### Task objective:
All lines with the word "columns" in the material below are required.

### Given data:

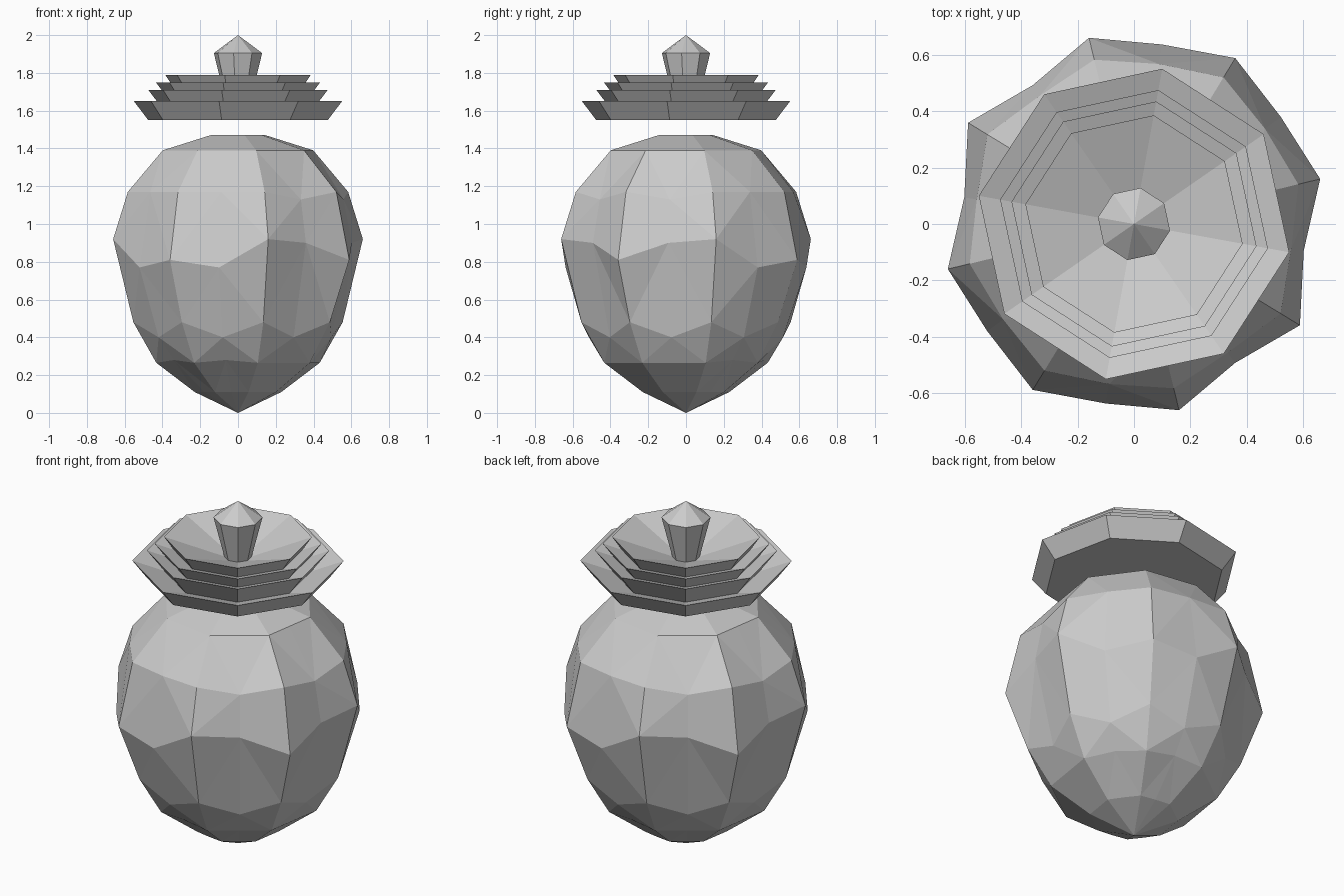
import bpy, bmesh
from math import cos, sin, radians

if "Cube" in bpy.data.objects:
    bpy.data.objects.remove(bpy.data.objects["Cube"])


def lathe(name, columns, start, closed_top=False, closed_bottom=False):
    """Skin evenly spaced columns of (r, z) points; r = 0 ends become poles."""
    bm = bmesh.new()
    n = len(columns)
    rows = []
    for k in range(len(columns[0])):
        if columns[0][k][0] == 0:
            rows.append([bm.verts.new((0, 0, columns[0][k][1]))] * n)
            continue
        ring = []
        for i, col in enumerate(columns):
            a = radians(start + 360 * i / n)
            r, z = col[k]
            ring.append(bm.verts.new((r * cos(a), r * sin(a), z)))
        rows.append(ring)
    for low, high in zip(rows, rows[1:]):
        for i in range(n):
            j = (i + 1) % n
            face = []
            for v in (low[i], low[j], high[j], high[i]):
                if v not in face:
                    face.append(v)
            bm.faces.new(face)
    if closed_bottom:
        bm.faces.new(rows[0][::-1])
    if closed_top:
        bm.faces.new(rows[-1])
    bmesh.ops.triangulate(bm, faces=[f for f in bm.faces if len(f.verts) == 4])
    bmesh.ops.recalc_face_normals(bm, faces=bm.faces[:])
    mesh = bpy.data.meshes.new(name)
    bm.to_mesh(mesh)
    bm.free()
    obj = bpy.data.objects.new(name, mesh)
    bpy.context.collection.objects.link(obj)
    return obj


# Faceted body: two kinds of ridge, with bulged or dented strips between them
ridge_a = [(0, 0), (.235, .11), (.445, .265), (.57, .48), (.68, .92), (.60, 1.17), (.41, 1.39), (.15, 1.47)]
ridge_b = [(0, 0), (.235, .11), (.445, .265), (.57, .48), (.69, .81), (.61, 1.17), (.41, 1.39), (.15, 1.47)]
bulge = [(0, 0), (.22, .11), (.42, .28), (.52, .40), (.645, .77), (.575, 1.17), (.379, 1.39), (.139, 1.47)]
dent = [(0, 0), (.217, .11), (.411, .265), (.50, .40), (.61, .90), (.565, 1.13), (.379, 1.39), (.139, 1.47)]
half = [ridge_a, bulge, ridge_b, bulge, ridge_a, dent, ridge_b, dent]
lathe("body", half * 2, 13.6, closed_top=True)

# Tiered lid: stacked flaring rims with a shallow dish on top of each
lid = [(.483, 1.55), (.56, 1.65), (.39, 1.59), (.483, 1.71), (.385, 1.675),
       (.442, 1.75), (.34, 1.714), (.392, 1.79), (0, 1.65)]
lathe("lid", [lid] * 8, -10.3, closed_bottom=True)

# Knob: tapered stem with a pointed cap
knob = [(.066, 1.65), (.13, 1.905), (0, 2.0)]
lathe("knob", [knob] * 8, -10.3, closed_bottom=True)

### Exercise response:
def lathe(name, columns, start, closed_top=False, closed_bottom=False):
    """Skin evenly spaced columns of (r, z) points; r = 0 ends become poles."""
    n = len(columns)
    for k in range(len(columns[0])):
        if columns[0][k][0] == 0:
            rows.append([bm.verts.new((0, 0, columns[0][k][1]))] * n)
        for i, col in enumerate(columns):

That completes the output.